      If someone strikes you on one cheek, turn to him the other also. If someone takes your cloak, do not stop him from taking your tunic.

Declension[edit]

See also[edit]


Norwegian Bokmål[edit]

Norwegian Wikipedia has an article on:
Wikipedia no

Etymology[edit]

From Old Norse kinn, from Proto-Germanic *kinnuz. Compare English chin.

Pronunciation[edit]

Noun[edit]

kinn n (definite singular kinnet, indefinite plural kinn or kinner, definite plural kinna or kinnene)

  1. (anatomy) a cheek
    å vende det andre kinnet tilto turn the other cheek
  2. (in placenames): a steep hill(side) or slope

References[edit]


Norwegian Nynorsk[edit]

Etymology[edit]

From Old Norse kinn, from Proto-Germanic *kinnuz.

Noun[edit]

kinn n (definite singular kinnet, indefinite plural kinn, definite plural kinna)

  1. (anatomy) a cheek
  2. (in placenames): a steep hill(side) or slope

References[edit]


Old Norse[edit]

Etymology[edit]

From Proto-Germanic *kinnuz, from Proto-Indo-European *ǵénu- (cheek).

Noun[edit]

kinn f (genitive kinnar, plural kinnr)

  1. cheek

Declension[edit]

Descendants[edit]

References[edit]

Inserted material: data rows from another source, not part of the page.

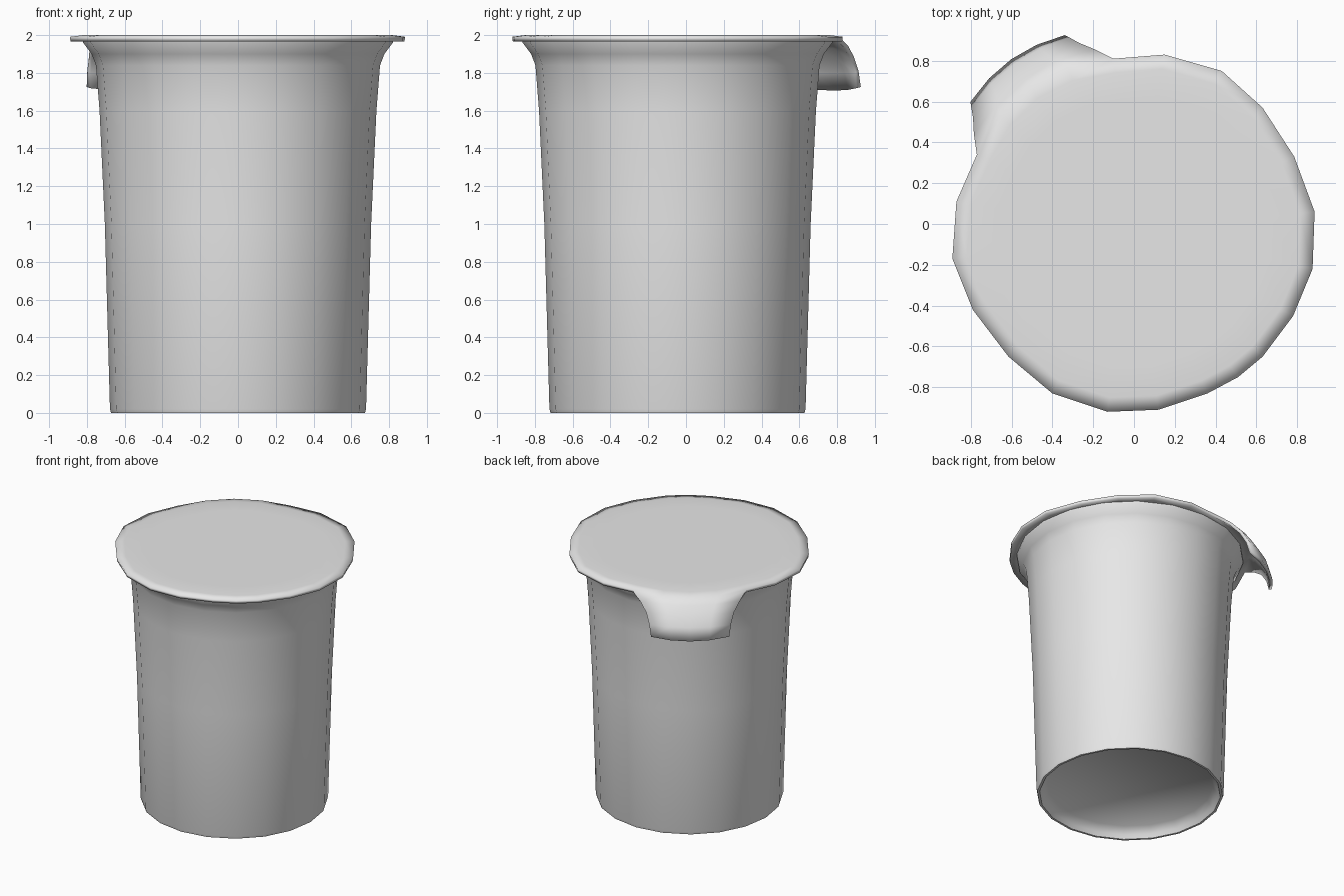
import bpy, bmesh, math
from mathutils import Vector

if "Cube" in bpy.data.objects:
    bpy.data.objects.remove(bpy.data.objects["Cube"])

# Single light grey material
grey = bpy.data.materials.new("light_grey")
grey.use_nodes = True
grey.diffuse_color = (0.8, 0.8, 0.8, 1)
grey.node_tree.nodes["Principled BSDF"].inputs["Base Color"].default_value = (0.8, 0.8, 0.8, 1)

CY = -0.045  # the pot sits slightly forward because the tab sticks out behind


def finish(bm, name, angle):
    mesh = bpy.data.meshes.new(name)
    bm.to_mesh(mesh)
    bm.free()
    mesh.materials.append(grey)
    obj = bpy.data.objects.new(name, mesh)
    bpy.context.collection.objects.link(obj)
    bpy.ops.object.select_all(action='DESELECT')
    obj.select_set(True)
    bpy.context.view_layer.objects.active = obj
    bpy.ops.object.shade_smooth_by_angle(angle=math.radians(angle))
    return obj


def bridge(bm, a, b, closed=True):
    n = len(a)
    for i in range(n if closed else n - 1):
        j = (i + 1) % n
        bm.faces.new((a[i], a[j], b[j], b[i]))


# Pot: tapered wall, flared lip, recessed underside (radius, height)
profile = [(0.60, 0.08), (0.64, 0.03), (0.655, 0.0), (0.672, 0.0), (0.678, 0.02),
           (0.705, 1.0), (0.733, 1.6), (0.752, 1.84), (0.775, 1.90), (0.82, 1.96), (0.82, 1.975)]
SIDES = 20
bm = bmesh.new()
rings = []
for r, z in profile:
    rings.append([bm.verts.new((r * math.cos(math.tau * i / SIDES),
                                CY + r * math.sin(math.tau * i / SIDES), z)) for i in range(SIDES)])
for a, b in zip(rings, rings[1:]):
    bridge(bm, a, b)
bm.faces.new(rings[0][::-1])
bm.faces.new(rings[-1])
bmesh.ops.recalc_face_normals(bm, faces=bm.faces)
finish(bm, "pot", 60)

# Lid: hand-cut foil outline, from one side of the pull tab round to the other
outline = [(-0.77, 0.34), (-0.87, 0.11), (-0.89, -0.17), (-0.79, -0.42), (-0.615, -0.65),
           (-0.40, -0.83), (-0.13, -0.92), (0.12, -0.91), (0.36, -0.83), (0.51, -0.75),
           (0.63, -0.65), (0.78, -0.45), (0.875, -0.22), (0.885, 0.06), (0.785, 0.33),
           (0.63, 0.57), (0.43, 0.75), (0.15, 0.83), (-0.10, 0.81)]
centre = Vector((0, CY, 0))
out = Vector((-0.577, 0.817, 0))     # direction the tab points
side = Vector((0.817, 0.577, 0))     # across the tab
steps = [-1, -0.5, 0, 0.5, 1]


def tab_row(dist, bulge, half, z, drop=0.0):
    return [centre + out * (dist + bulge * (1 - s * s)) + side * (half * s)
            + Vector((0, 0, z - drop * (1 - s * s))) for s in steps]


neck = tab_row(0.758, 0.125, 0.41, 1.988)
edge = [Vector((x, y, 1.991)) for x, y in outline] + neck[3:0:-1]

bm = bmesh.new()
rim = [bm.verts.new(p) for p in edge]
prev = rim
for scale in (0.92, 0.75):
    ring = []
    for p in edge:
        q = centre + (p - centre) * scale
        ring.append(bm.verts.new((q.x, q.y, 2.0)))
    bridge(bm, prev, ring)
    prev = ring
bm.faces.new(prev)

# Pull tab: rows bending out from the lid and down
last = [rim[0]] + rim[:-4:-1] + [rim[len(outline) - 1]]
for row in ((0.85, 0.075, 0.36, 1.945), (0.92, 0.045, 0.316, 1.885),
            (0.965, 0.05, 0.295, 1.81), (0.988, 0.055, 0.283, 1.725, 0.012)):
    verts = [bm.verts.new(p) for p in tab_row(*row)]
    bridge(bm, last, verts, closed=False)
    last = verts
bmesh.ops.recalc_face_normals(bm, faces=bm.faces)
bm.normal_update()
if sum(f.normal.z for f in bm.faces) < 0:
    bmesh.ops.reverse_faces(bm, faces=bm.faces)
lid = finish(bm, "lid_with_tab", 50)
thick = lid.modifiers.new("foil_thickness", 'SOLIDIFY')
thick.thickness = 0.024
thick.offset = -1
# Keep the foil edge crisp after thickening
lid.modifiers.move(len(lid.modifiers) - 1, 0)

kinn in Geir T. Zoëga (1910) A Concise Dictionary of Old Icelandic, Oxford: Clarendon Press